Innovation and adaptability: Participants noted the high level of adaptability of agriculture in Yolo County with regard to climate change, pointing out the willingness of growers to not only modify production practices, but also to shift crop varieties and participate in government programs despite their voluntary status under cap and trade. Several participants expressed that financial support or incentives would help support farmers in their adapting and innovating.

Importance of water conservation: All participants acknowledged the growing challenges for agriculture in the county with regard to water availability and the likelihood of crops requiring more water given the higher temperatures predicted under climate change. Several participants noted the potential to save water through the use of drip irrigation, and also highlighted its capacity to dramatically increase yield. The importance of drip irrigation as a means of reducing nitrous oxide emissions, a greenhouse gas nearly 300 times as potent as carbon dioxide, was also noted by several researchers and farmers. Since drip irrigation can reduce groundwater recharge conjunctive use, whereby groundwater and surface water are managed in concert to minimize undesirable effects on various water users and the environment, was also cited as an important adaptation strategy.

Increasing local demand: Increasing access to locally grown agricultural products was noted by several participants as an efficient way of benefiting from increased demand while decreasing transportation related greenhouse gases, and building awareness among urban dwellers for the value of Yolo County agriculture. Specifically, it was suggested that a local Yolo Grown branding campaign be considered to help capitalize on this market opportunity while mitigating GHGs.

Restoration and carbon credits for working lands: Though recognition of the value of restoration was universal amongst participants, in terms of habitat value and carbon sequestration, many expressed concern over the conversion of working lands. Instead, participants suggested that lower quality lands or edges or riparian corridors be pursued as restoration targets first. It was also suggested that carbon credits be granted for permanent crops such as orchard crops and vines.

Participant Comments:

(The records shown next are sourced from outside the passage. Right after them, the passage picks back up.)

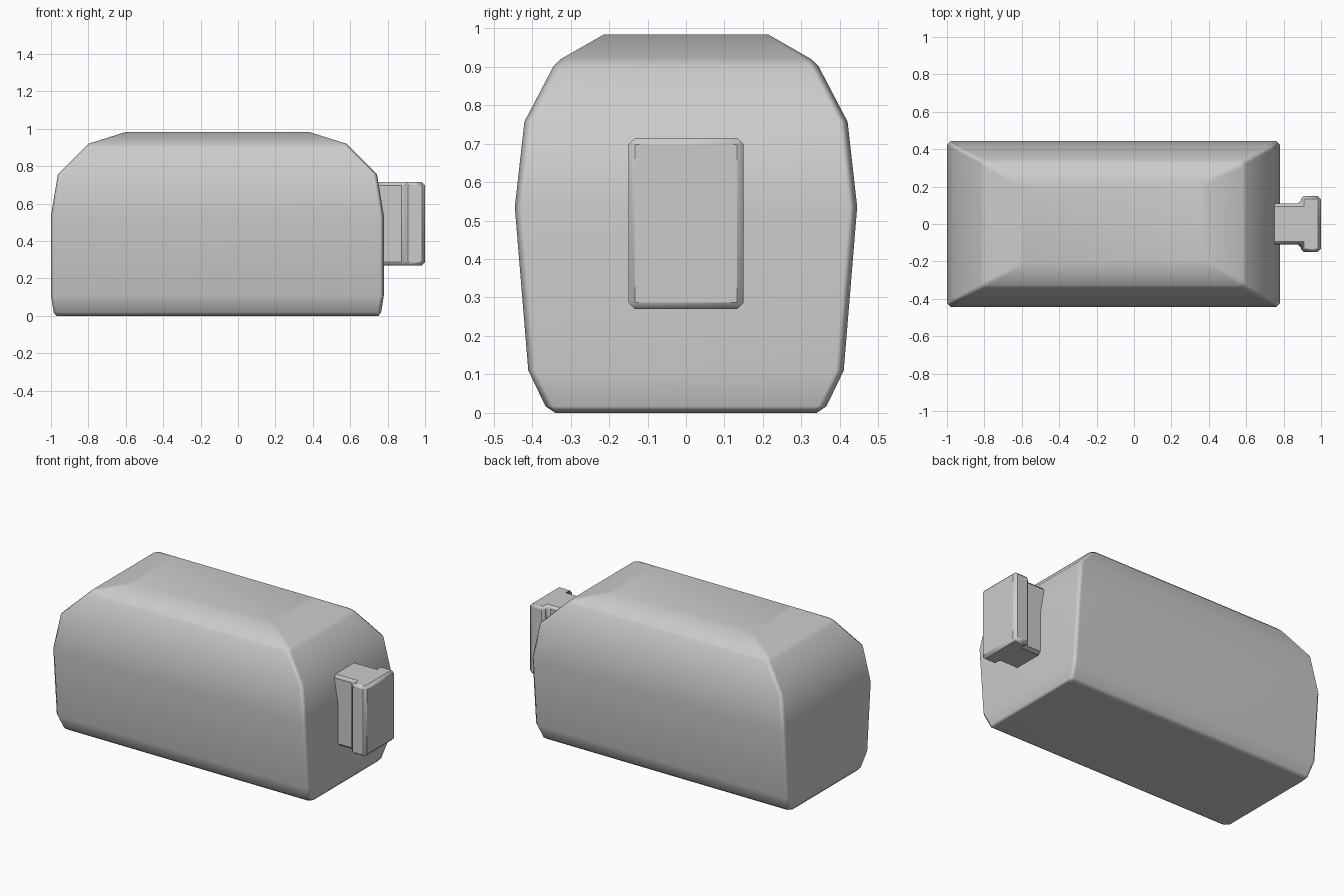
import bpy, bmesh, math

cube = bpy.data.objects.get("Cube")
if cube:
    bpy.data.objects.remove(cube)

grey = bpy.data.materials.new("light_grey")
grey.use_nodes = True
colour = (0.6, 0.6, 0.6, 1)
grey.diffuse_color = colour
grey.node_tree.nodes["Principled BSDF"].inputs["Base Color"].default_value = colour


def loft(name, rings):
    """Skin a stack of equal-length rings and cap both ends."""
    bm = bmesh.new()
    loops = [[bm.verts.new(p) for p in ring] for ring in rings]
    n = len(loops[0])
    for low, high in zip(loops, loops[1:]):
        for i in range(n):
            j = (i + 1) % n
            bm.faces.new((low[i], low[j], high[j], high[i]))
    bm.faces.new(loops[0][::-1])
    bm.faces.new(loops[-1])
    bmesh.ops.recalc_face_normals(bm, faces=bm.faces[:])
    mesh = bpy.data.meshes.new(name)
    bm.to_mesh(mesh)
    bm.free()
    mesh.materials.append(grey)
    obj = bpy.data.objects.new(name, mesh)
    bpy.context.collection.objects.link(obj)
    return obj


def smooth(obj, degrees):
    bpy.ops.object.select_all(action="DESELECT")
    obj.select_set(True)
    bpy.context.view_layer.objects.active = obj
    bpy.ops.object.shade_smooth_by_angle(angle=math.radians(degrees))


def chamfered_ring(hx, hy, z, c=0.022, cx=-0.11):
    """Rectangle with cut corners, counter-clockwise."""
    quarter = [(hx, hy - c), (hx - c, hy)]
    pts = quarter + [(-x, y) for x, y in quarter[::-1]]
    pts += [(-x, -y) for x, y in pts]
    return [(cx + x, y, z) for x, y in pts]


# Body: half length, half width, height
levels = [(0.86, 0.34, 0), (0.875, 0.365, 0.017), (0.89, 0.41, 0.11),
          (0.89, 0.445, 0.535), (0.853, 0.42, 0.757), (0.71, 0.345, 0.9),
          (0.69, 0.325, 0.92), (0.49, 0.215, 0.983)]
body = loft("body", [chamfered_ring(*level) for level in levels])
smooth(body, 60)
weighted = body.modifiers.new("weighted_normals", "WEIGHTED_NORMAL")
weighted.keep_sharp = True

# End knob: T-shaped plan raised vertically, with cut edges
half = [(0.7, 0.11), (0.892, 0.11), (0.892, 0.15), (1, 0.15)]
plan = half + [(x, -y) for x, y in half[::-1]]
knob = loft("end_knob", [[(x, y, z) for x, y in plan] for z in (0.27, 0.715)])
bevel = knob.modifiers.new("cut_edges", "BEVEL")
bevel.width = 0.017
bevel.segments = 1
smooth(knob, 60)
weighted = knob.modifiers.new("weighted_normals", "WEIGHTED_NORMAL")
weighted.keep_sharp = True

  • "I work a lot with private land owners and I find them to be extremely innovative and creative once something is set before them." --Representative, Yolo RCD
  • "I look at the last 100 years of climate and realize I’ve lived the majority of that and realize that as we look at climate and weather, we have these swings between wet and dry and warm and cool and there is no doubt in my mind that agriculture in Yolo County, agriculture in California and the US, will be able to successfully adapt to climate change -- Representative, Yolo County Farm Bureau
  • "..as I listen to the discussion about AB 32 and the 1 billion dollars that is going to be coming into the state... I’m not hearing a discussion about how the state is going to use this to fund the Williamson Act. The Williamson Act is probably the most important land conservation tool that we have." -- Representative, Yolo County Department of Agriculture
  • "Inputs are relatively expensive so the days of being wasteful are greatly diminished" --Representative, UC Cooperative Extension
  • "I think there is a new ethic, where farmers begin to take responsibility for their own activities on the farm. On our farm we reflect upon that on almost a daily basis and annual basis… Disturbing the soil (less with tillage) is one of those ways and managing soil microbiology in a way that enhances plant growth and enhances the fertility of our soils so that we don’t have to apply as much nitrogen." -- Yolo County Farmer
  • "If we have spaces on our farms or in our communities where we can plant things, trees especially, but also native grasses or things that can play a role while providing habitat….it looks like a real big project if you take 150 miles of canals, but if you take one mile a year it may not be such a big project. Those are the kinds of things we’d like to see financing for because they not only provide climate benefit but they also provide an environmental benefit that we all can enjoy and participate in and help our ecosystem" -- Yolo County Farmer